- Task objective -
Once you find the line with "# Slanted underside" in the entries below, return exactly every line from it through the line with "rings = [[(side * x, y, z) for x, z in s]".

- The records -

------------------------------------

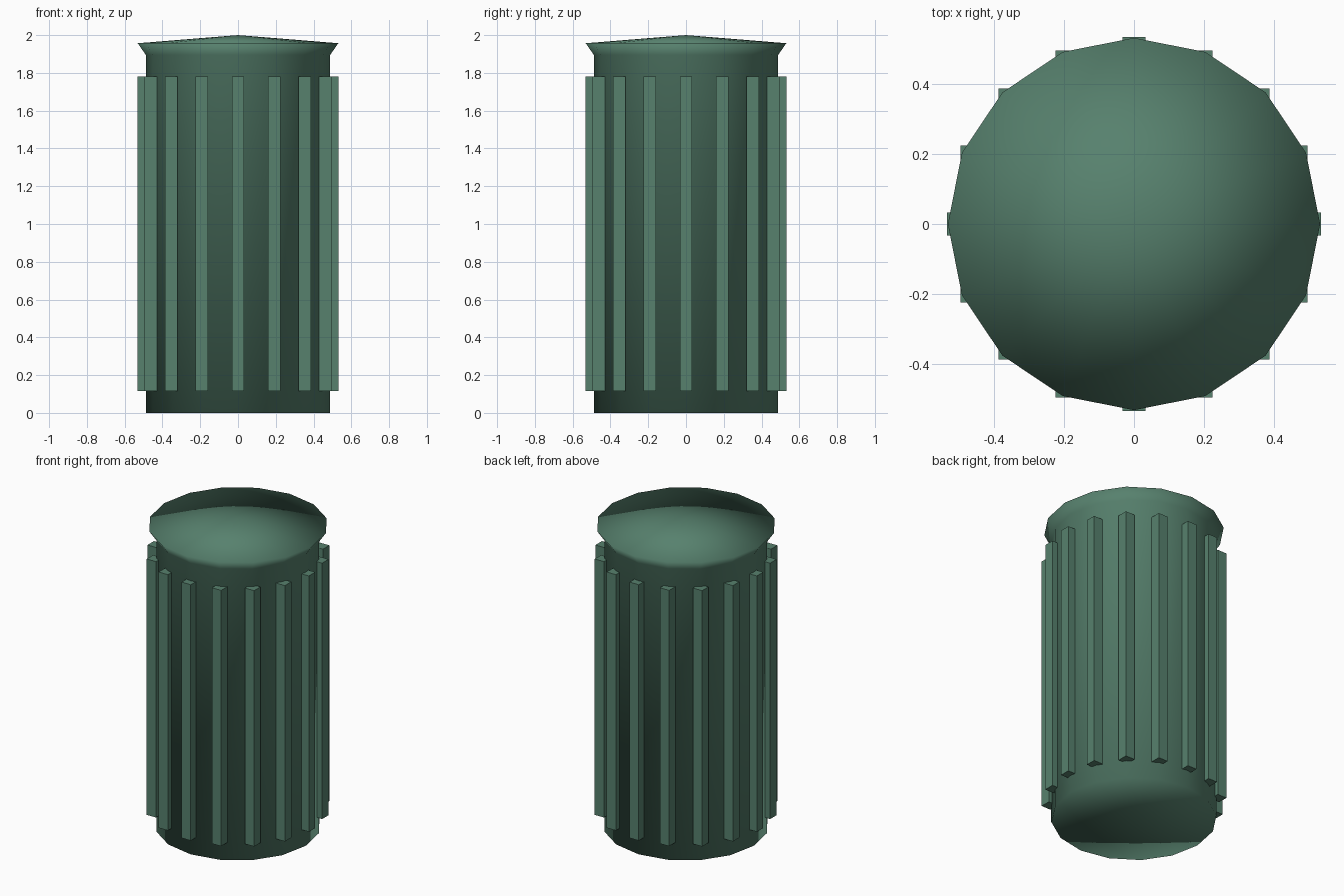
import bpy, bmesh
from math import cos, sin, tau

cube = bpy.data.objects.get("Cube")
if cube:
    bpy.data.objects.remove(cube, do_unlink=True)

SIDES = 16

green = bpy.data.materials.new("dull_green")
color = (0.095, 0.22, 0.155, 1)
green.diffuse_color = color
green.use_nodes = True
green.node_tree.nodes["Principled BSDF"].inputs["Base Color"].default_value = color


def make_object(name, bm, smooth):
    mesh = bpy.data.meshes.new(name)
    bmesh.ops.recalc_face_normals(bm, faces=bm.faces)
    for face in bm.faces:
        face.smooth = smooth
    bm.to_mesh(mesh)
    bm.free()
    mesh.materials.append(green)
    obj = bpy.data.objects.new(name, mesh)
    bpy.context.collection.objects.link(obj)
    return obj


def lathe(name, bottom, rings, top):
    """Closed turned solid: a centre point at each end, rings between."""
    bm = bmesh.new()
    loops = [[bm.verts.new((r * cos(tau * i / SIDES), r * sin(tau * i / SIDES), z))
              for i in range(SIDES)] for r, z in rings]
    low, high = bm.verts.new((0, 0, bottom)), bm.verts.new((0, 0, top))
    for i in range(SIDES):
        j = (i + 1) % SIDES
        for a, b in zip(loops, loops[1:]):
            bm.faces.new((a[i], a[j], b[j], b[i]))
        bm.faces.new((low, loops[0][j], loops[0][i]))
        bm.faces.new((high, loops[-1][i], loops[-1][j]))
    return make_object(name, bm, True)


# Bin body with recessed base, flared rim and shallow conical lid, one smooth shell
lathe("bin_body", 0.04, [(0.488, 0), (0.488, 1.895), (0.531, 1.957)], 2)

# Upright slats around the body, all square to the axes
for i in range(SIDES):
    bm = bmesh.new()
    bmesh.ops.create_cube(bm, size=1)
    bmesh.ops.scale(bm, vec=(0.066, 0.066, 1.665), verts=bm.verts)
    slat = make_object(f"slat_{i + 1}", bm, False)
    angle = tau * i / SIDES
    slat.location = (0.5 * cos(angle), 0.5 * sin(angle), 0.9475)
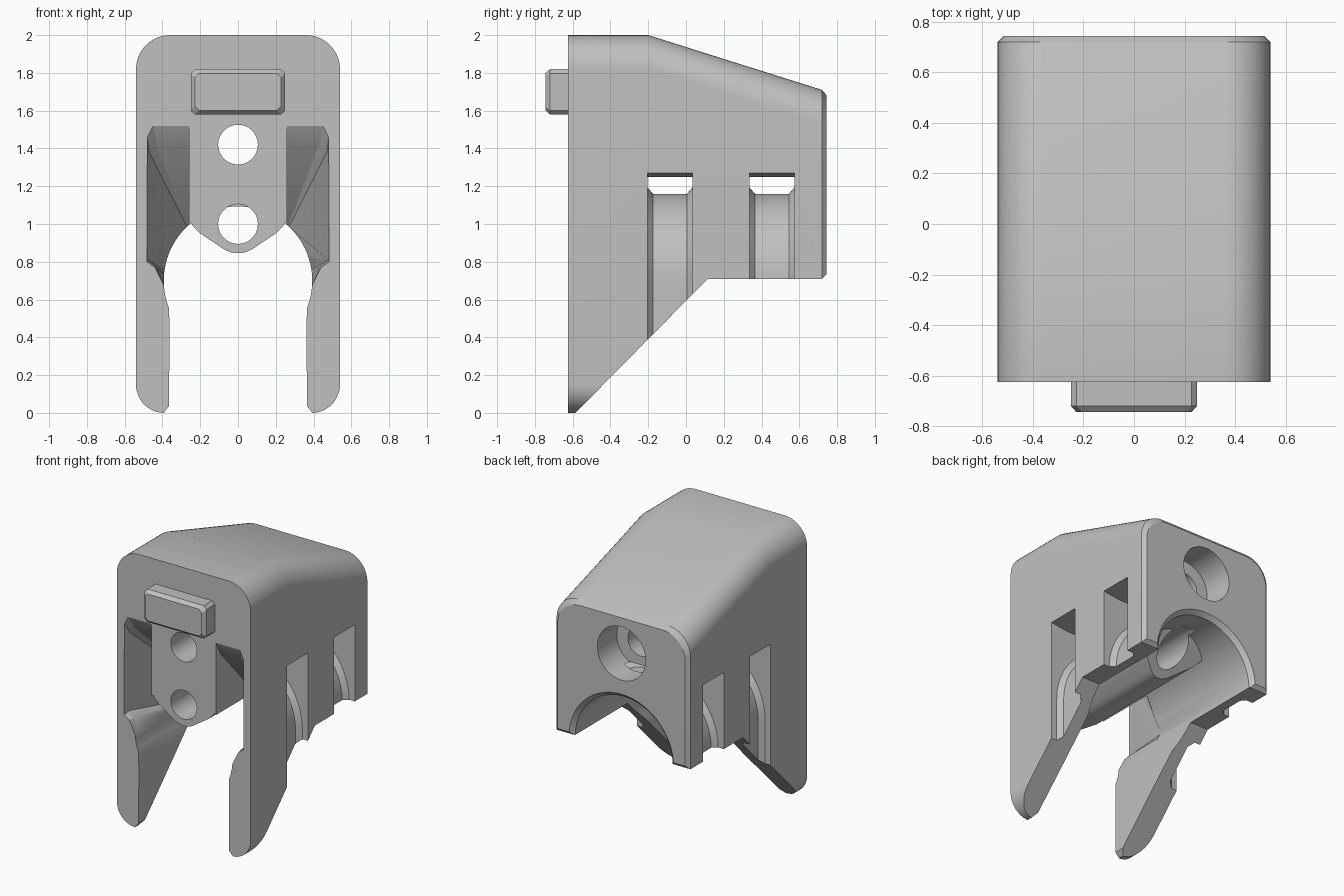
import bpy, bmesh
from math import cos, sin, pi, radians

cube = bpy.data.objects.get("Cube")
if cube:
    bpy.data.objects.remove(cube)

grey = bpy.data.materials.new("light_grey")
grey.use_nodes = True
grey.diffuse_color = (0.53, 0.53, 0.53, 1)
grey.node_tree.nodes["Principled BSDF"].inputs["Base Color"].default_value = (0.53, 0.53, 0.53, 1)


def loft(name, sections):
    """Solid through matching closed sections of 3D points, capped at both ends."""
    bm = bmesh.new()
    rings = [[bm.verts.new(p) for p in s] for s in sections]
    n = len(rings[0])
    for a, b in zip(rings, rings[1:]):
        for i in range(n):
            j = (i + 1) % n
            bm.faces.new((a[i], a[j], b[j], b[i]))
    bm.faces.new(rings[0])
    bm.faces.new(rings[-1][::-1])
    bmesh.ops.recalc_face_normals(bm, faces=bm.faces)
    mesh = bpy.data.meshes.new(name)
    bm.to_mesh(mesh)
    bm.free()
    obj = bpy.data.objects.new(name, mesh)
    bpy.context.collection.objects.link(obj)
    mesh.materials.append(grey)
    return obj


def at(y, outline):
    return [(x, y, z) for x, z in outline]


def prism(name, outline, y0, y1):
    return loft(name, [at(y0, outline), at(y1, outline)])


def arc(cx, cz, r, a0, a1, n=12):
    angles = [radians(a0 + (a1 - a0) * i / n) for i in range(n + 1)]
    return [(cx + r * cos(a), cz + r * sin(a)) for a in angles]


def mirrored(half):
    """Close an outline given from the bottom up along +x."""
    return half + [(-x, z) for x, z in reversed(half)]


def drill(name, z, r, y0, y1):
    return prism(name, arc(0, z, r, 0, 352.5, 47), y0, y1)


def combine(target, tool, operation="DIFFERENCE"):
    mod = target.modifiers.new("combine", "BOOLEAN")
    mod.operation = operation
    mod.solver = "EXACT"
    mod.object = tool
    bpy.context.view_layer.objects.active = target
    bpy.ops.object.modifier_apply(modifier=mod.name)
    bpy.data.objects.remove(tool)


# Body shell: rounded section, roof sloping down to a chamfered back
def body_section(y, top, inset=0):
    w = 0.54 - inset
    return at(y, mirrored(arc(w - 0.15, 0.15, 0.15, -90, 0)
                          + arc(w - 0.18, top - 0.18, 0.18, 0, 90)))


body = loft("clip_body", [body_section(-0.625, 2), body_section(-0.2, 2),
                          body_section(0.72, 1.71), body_section(0.745, 1.68, 0.025)])

# Slanted underside
under = [(-0.595, -0.01), (0.115, 0.71), (0.72, 0.71), (0.75, 0.74), (0.9, 0.74), (0.9, -0.2), (-0.595, -0.2)]
combine(body, loft("underside_cut", [[(x, y, z) for y, z in under] for x in (-0.7, 0.7)]))


# Tube bore with straight leg gap and flared rear rim
def bore_section(y, grow=0):
    r = 0.393 + grow
    return at(y, mirrored([(0.42 + grow, -0.03), (0.365 + grow, 0.035), (0.363 + grow, 0.4)]
                          + arc(0, 0.7, r, -22, 88, 28)))


combine(body, loft("bore_cut", [bore_section(-0.8), bore_section(0.715),
                                bore_section(0.75, 0.035), bore_section(0.8, 0.035)]))

# Tapered front pockets either side of the tongue
mouth = [(0.26, 1.52), (0.45, 1.52), (0.48, 1.46), (0.482, 0.8), (0.44, 0.77), (0.385, 0.66), (0.26, 0.66)]
throat = [(0.26, 1.42), (0.43, 1.42), (0.47, 1.38), (0.475, 0.81), (0.43, 0.77), (0.385, 0.66), (0.26, 0.66)]
inner = [(0.26, 0.99), (0.265, 0.99), (0.27, 0.985), (0.385, 0.75), (0.38, 0.72), (0.37, 0.66), (0.26, 0.66)]
for side in (-1, 1):
    rings = [[(side * x, y, z) for x, z in s]
             for y, s in ((-0.66, mouth), (-0.625, mouth), (-0.57, throat), (-0.18, inner))]
    combine(body, loft("pocket_cut", rings))

# Screw tongue, ending in a slanted face
tongue = mirrored(arc(0, 0.985, 0.14, -90, -55, 6)[1:] + [(0.2, 0.95)]
                  + [(0.24, 0.99), (0.26, 1.03), (0.13, 1.11)])
tongue_back = [(x, z - 0.6, z) for x, z in tongue]
combine(body, loft("tongue", [at(-0.625, tongue), tongue_back]), "UNION")


# Strap channels: through slots wrapping an arched core with chamfered edges
def core_section(y, r):
    return at(y, mirrored([(r, -0.3)] + arc(0, 0.7, r, 0, 88, 24)))


slot = mirrored([(0.6, -0.2), (0.6, 1.277), (0.4, 1.25)])
for y0, y1 in ((-0.205, 0.035), (0.335, 0.575)):
    channel = prism("channel_cut", slot, y0, y1)
    core = loft("channel_core", [core_section(y0 - 0.02, 0.495), core_section(y0, 0.495),
                                 core_section(y0 + 0.03, 0.46), core_section(y1 - 0.03, 0.46),
                                 core_section(y1, 0.495), core_section(y1 + 0.02, 0.495)])
    combine(channel, core)
    combine(body, channel)

# Screw holes and rear counterbore
combine(body, drill("lower_hole", 1.0, 0.105, -0.8, 0.55))
combine(body, drill("upper_hole", 1.42, 0.105, -0.8, 0.9))
combine(body, drill("counterbore", 1.42, 0.195, 0.52, 0.9))


# Front locating block with chamfered edges
def block_section(y, inset):
    w, h, c = 0.25 - inset, 0.12 - inset, 0.022
    return at(y, [(x, 1.7 + z) for x, z in
                  mirrored([(w - c, -h), (w, c - h), (w, h - c), (w - c, h)])])


block = loft("front_block", [block_section(-0.61, 0), block_section(-0.72, 0),
                             block_section(-0.745, 0.022)])

for obj in (body, block):
    bpy.ops.object.select_all(action="DESELECT")
    obj.select_set(True)
    bpy.context.view_layer.objects.active = obj
    bpy.ops.object.shade_smooth_by_angle(angle=radians(25))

------------------------------------

- Output -
# Slanted underside
under = [(-0.595, -0.01), (0.115, 0.71), (0.72, 0.71), (0.75, 0.74), (0.9, 0.74), (0.9, -0.2), (-0.595, -0.2)]
combine(body, loft("underside_cut", [[(x, y, z) for y, z in under] for x in (-0.7, 0.7)]))


# Tube bore with straight leg gap and flared rear rim
def bore_section(y, grow=0):
    r = 0.393 + grow
    return at(y, mirrored([(0.42 + grow, -0.03), (0.365 + grow, 0.035), (0.363 + grow, 0.4)]
                          + arc(0, 0.7, r, -22, 88, 28)))


combine(body, loft("bore_cut", [bore_section(-0.8), bore_section(0.715),
                                bore_section(0.75, 0.035), bore_section(0.8, 0.035)]))

# Tapered front pockets either side of the tongue
mouth = [(0.26, 1.52), (0.45, 1.52), (0.48, 1.46), (0.482, 0.8), (0.44, 0.77), (0.385, 0.66), (0.26, 0.66)]
throat = [(0.26, 1.42), (0.43, 1.42), (0.47, 1.38), (0.475, 0.81), (0.43, 0.77), (0.385, 0.66), (0.26, 0.66)]
inner = [(0.26, 0.99), (0.265, 0.99), (0.27, 0.985), (0.385, 0.75), (0.38, 0.72), (0.37, 0.66), (0.26, 0.66)]
for side in (-1, 1):
    rings = [[(side * x, y, z) for x, z in s]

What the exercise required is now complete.